I didn’t get a response from the NJ Diocese, so I sent a request for one a short time later. In total, I wrote three additional follow-up letters until I got the response I listed above.
Heresy was once punishable by death, including burning at the stake. The last person burned alive for heresy on orders from Rome was Giordano Bruno in 1600. The last execution for heresy was in 1826 when Cayetano Ripoll was executed as part of the Spanish Inquisition. Perhaps the most famous heretic was Galileo Galilei, the father of modern science, who was condemned as a heretic for the outrageous crime of believing that the earth revolved around the sun. He was found guilty of being vehemently suspect of heresy and sentenced to house arrest for the rest of his life. It took the Catholic Church until 1992 to apologize to Galileo.
Apostasy, which is the complete repudiation of one’s religion, is still punishable by death in some countries. Fortunately, the United States isn’t one of those, so I’ll wear my apostate title with pride and honor.

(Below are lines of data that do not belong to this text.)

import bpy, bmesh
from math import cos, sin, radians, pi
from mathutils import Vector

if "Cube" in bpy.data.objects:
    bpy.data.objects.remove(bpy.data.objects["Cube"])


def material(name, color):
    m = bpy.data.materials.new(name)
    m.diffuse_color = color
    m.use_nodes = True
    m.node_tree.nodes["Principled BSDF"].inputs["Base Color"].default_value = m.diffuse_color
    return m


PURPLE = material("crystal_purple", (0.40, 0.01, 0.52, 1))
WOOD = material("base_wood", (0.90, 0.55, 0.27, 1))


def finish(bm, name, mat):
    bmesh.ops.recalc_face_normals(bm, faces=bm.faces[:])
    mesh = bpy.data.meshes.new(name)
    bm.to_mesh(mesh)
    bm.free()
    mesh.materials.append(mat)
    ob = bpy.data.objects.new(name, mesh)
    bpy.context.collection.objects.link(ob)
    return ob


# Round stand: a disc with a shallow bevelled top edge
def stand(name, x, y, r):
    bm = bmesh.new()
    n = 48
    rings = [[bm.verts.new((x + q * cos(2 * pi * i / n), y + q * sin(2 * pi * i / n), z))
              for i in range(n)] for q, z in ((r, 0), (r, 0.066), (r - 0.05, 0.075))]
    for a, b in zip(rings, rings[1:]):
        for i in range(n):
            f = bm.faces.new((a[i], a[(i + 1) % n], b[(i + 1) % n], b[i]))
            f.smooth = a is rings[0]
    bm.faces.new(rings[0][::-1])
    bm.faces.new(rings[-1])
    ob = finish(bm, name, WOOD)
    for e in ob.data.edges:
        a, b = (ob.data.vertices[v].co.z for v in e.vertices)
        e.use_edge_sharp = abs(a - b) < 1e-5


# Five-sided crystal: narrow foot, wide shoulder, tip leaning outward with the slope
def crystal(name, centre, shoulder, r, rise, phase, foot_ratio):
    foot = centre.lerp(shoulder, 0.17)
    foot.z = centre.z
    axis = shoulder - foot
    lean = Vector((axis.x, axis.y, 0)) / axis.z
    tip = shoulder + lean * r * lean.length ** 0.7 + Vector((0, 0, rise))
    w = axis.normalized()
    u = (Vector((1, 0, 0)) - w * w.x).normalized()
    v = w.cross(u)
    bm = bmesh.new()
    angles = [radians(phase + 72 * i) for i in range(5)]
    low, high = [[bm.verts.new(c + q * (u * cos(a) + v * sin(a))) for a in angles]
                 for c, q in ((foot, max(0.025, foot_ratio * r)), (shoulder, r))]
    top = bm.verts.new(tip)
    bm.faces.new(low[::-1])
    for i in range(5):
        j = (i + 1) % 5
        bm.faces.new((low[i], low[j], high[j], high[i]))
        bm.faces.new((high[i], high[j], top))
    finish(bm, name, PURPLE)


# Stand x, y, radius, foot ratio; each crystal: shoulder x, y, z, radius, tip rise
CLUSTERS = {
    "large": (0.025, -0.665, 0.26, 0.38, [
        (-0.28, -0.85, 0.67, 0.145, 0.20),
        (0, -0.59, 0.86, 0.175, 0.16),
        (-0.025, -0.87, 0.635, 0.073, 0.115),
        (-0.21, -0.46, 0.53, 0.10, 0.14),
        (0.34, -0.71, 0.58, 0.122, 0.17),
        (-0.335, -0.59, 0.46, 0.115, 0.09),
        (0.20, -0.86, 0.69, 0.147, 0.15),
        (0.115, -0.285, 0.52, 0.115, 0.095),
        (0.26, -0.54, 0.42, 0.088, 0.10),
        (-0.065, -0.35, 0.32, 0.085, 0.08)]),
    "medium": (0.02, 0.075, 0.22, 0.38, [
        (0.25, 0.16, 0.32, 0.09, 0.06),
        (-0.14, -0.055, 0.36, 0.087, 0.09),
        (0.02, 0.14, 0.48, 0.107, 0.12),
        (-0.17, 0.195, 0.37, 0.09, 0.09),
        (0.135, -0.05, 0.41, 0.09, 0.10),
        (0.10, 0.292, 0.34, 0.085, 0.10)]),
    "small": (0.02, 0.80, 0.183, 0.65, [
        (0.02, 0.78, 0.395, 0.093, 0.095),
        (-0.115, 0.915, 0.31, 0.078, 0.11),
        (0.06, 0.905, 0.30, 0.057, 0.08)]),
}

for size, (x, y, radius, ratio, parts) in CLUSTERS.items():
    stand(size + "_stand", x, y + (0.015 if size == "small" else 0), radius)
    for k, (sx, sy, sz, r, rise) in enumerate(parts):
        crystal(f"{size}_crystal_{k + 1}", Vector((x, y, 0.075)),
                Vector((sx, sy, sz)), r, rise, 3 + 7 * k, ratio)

The Holy Trinity Church, where I received First Communion and Confirmation, called to let me know that they did not have my baptismal records. My baptism was performed in another church and I’d need to contact them to ensure I was removed from the record books.
I called my mother who provided the name of the church, the date of my baptism and the name of the priest who performed it, all from memory. I was impressed. I thought she would be upset about my apostasy, but she knows I left the church long ago and she supports me. My mother may be a Catholic, but she’s an apostate herself. Her beliefs fall into the pantheistic category, though she isn’t familiar with the term.

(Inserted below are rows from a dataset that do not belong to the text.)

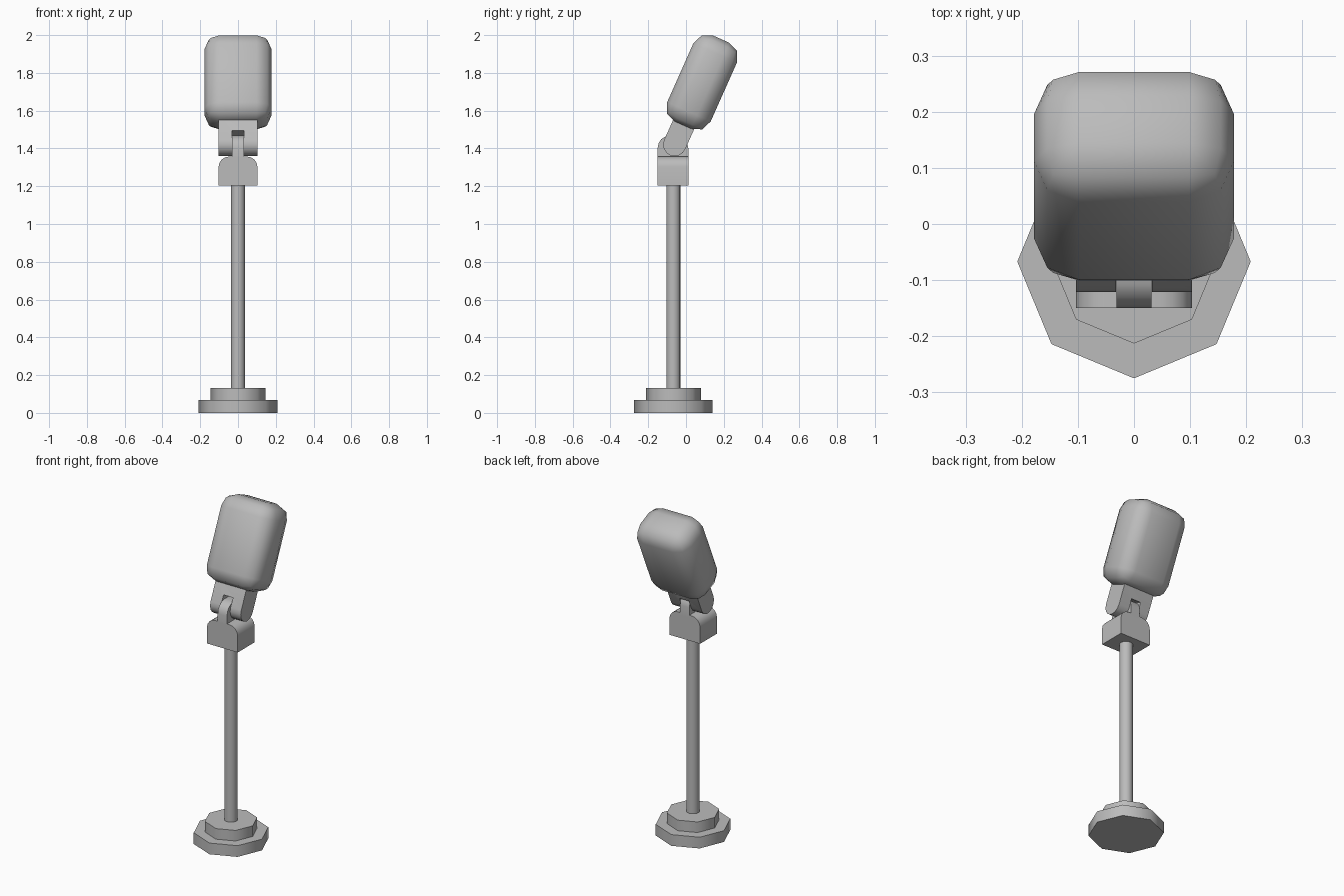
import bpy
import math
from mathutils import Matrix, Vector

cube = bpy.data.objects.get("Cube")
if cube:
    bpy.data.objects.remove(cube, do_unlink=True)

grey = bpy.data.materials.new("plain_grey")
grey.use_nodes = True
grey.diffuse_color = (0.5, 0.5, 0.5, 1)
grey.node_tree.nodes["Principled BSDF"].inputs["Base Color"].default_value = (0.5, 0.5, 0.5, 1)

AXIS_Y = -0.067          # the stand is set forward of the centre
TILT = math.radians(-24)  # head and yoke lean back


def smooth(obj, angle):
    bpy.ops.object.select_all(action='DESELECT')
    obj.select_set(True)
    bpy.context.view_layer.objects.active = obj
    bpy.ops.object.shade_smooth_by_angle(angle=math.radians(angle))


def finish(obj, name, angle=50):
    obj.name = name
    obj.data.materials.append(grey)
    smooth(obj, angle)
    return obj


def disc(name, radius, z0, z1, sides):
    bpy.ops.mesh.primitive_cylinder_add(vertices=sides, radius=radius, depth=z1 - z0,
                                        location=(0, AXIS_Y, (z0 + z1) / 2))
    return finish(bpy.context.object, name)


def arc(cx, cz, r, start, end, steps=4):
    angles = [math.radians(start + (end - start) * i / steps) for i in range(steps + 1)]
    return [(cx + r * math.cos(a), cz + r * math.sin(a)) for a in angles]


def prism(name, outline, half, along):
    """Extrude a (side, height) outline symmetrically along x or y."""
    n = len(outline)
    place = (lambda s, h, d: (d, s, h)) if along == 'x' else (lambda s, h, d: (s, d, h))
    verts = [place(s, h, d) for d in (-half, half) for s, h in outline]
    faces = [tuple(range(n)), tuple(range(2 * n - 1, n - 1, -1))]
    faces += [(i, i + n, (i + 1) % n + n, (i + 1) % n) for i in range(n)]
    if along == 'x':
        faces = [f[::-1] for f in faces]
    mesh = bpy.data.meshes.new(name)
    mesh.from_pydata(verts, [], faces)
    obj = bpy.data.objects.new(name, mesh)
    bpy.context.collection.objects.link(obj)
    return finish(obj, name)


def box(size, location):
    bpy.ops.mesh.primitive_cube_add(size=1, location=location)
    obj = bpy.context.object
    obj.data.transform(Matrix.Diagonal((*size, 1)))
    return obj


# Stepped octagonal base and round pole
disc("base_plate", 0.208, 0, 0.068, 8)
disc("base_step", 0.146, 0.068, 0.132, 8)
disc("pole", 0.037, 0.12, 1.22, 16)

# Mount block with rounded shoulders, and the tongue on top of it
block = prism("mount_block", [(-0.103, 1.203), (0.103, 1.203)]
              + arc(0.048, 1.302, 0.055, 0, 90) + arc(-0.048, 1.302, 0.055, 90, 180), 0.081, 'y')
tongue = prism("hinge_tongue", [(-0.081, 1.34), (0.081, 1.34)]
               + arc(0.016, 1.403, 0.065, 0, 90) + arc(-0.016, 1.403, 0.065, 90, 180), 0.031, 'x')
block.location.y = tongue.location.y = AXIS_Y - 0.002

# Tilted yoke: rounded lower end, slotted around the tongue
pivot = Vector((0, -0.06, 1.42))
yoke = prism("yoke", [(0.061, 0.16), (-0.061, 0.16)] + arc(0, 0, 0.061, 180, 360, 8), 0.103, 'x')
yoke.location = pivot
yoke.rotation_euler.x = TILT
slot = box((0.064, 0.3, 0.2), pivot)
slot.name = "yoke_slot_cutter"
slot.data.transform(Matrix.Translation((0, 0, -0.045)))
slot.rotation_euler.x = TILT
slot.hide_render = True
bpy.context.view_layer.update()
cut = yoke.modifiers.new("slot", 'BOOLEAN')
cut.operation = 'DIFFERENCE'
cut.solver = 'EXACT'
cut.object = slot
bpy.ops.object.select_all(action='DESELECT')
yoke.select_set(True)
bpy.context.view_layer.objects.active = yoke
bpy.ops.object.modifier_apply(modifier="slot")
bpy.data.objects.remove(slot, do_unlink=True)
smooth(yoke, 50)

# Rounded head
head = box((0.356, 0.252, 0.5), (0, 0.085, 1.75))
head.rotation_euler.x = TILT
bevel = head.modifiers.new("round", 'BEVEL')
bevel.width = 0.08
bevel.segments = 2
bevel.limit_method = 'NONE'
bpy.ops.object.modifier_apply(modifier="round")
finish(head, "head", 60)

I contacted the Church of Notre Dame in New York who responded very quickly. Upon providing them my original letter of apostasy (the one I included above) and the response from the Church, the priest advised he would correct the records and send me an updated Baptismal Certificate. I had a good feeling that the Father would expedite the transaction because he was emailing me from his iPad.
Within a few short days, I received my Baptismal Certificate with the Notation that I Renounced the Faith by formal act.
I thought I’d feel more elated, but I suppose it’s a mere formality. I renounced the faith a very long time ago.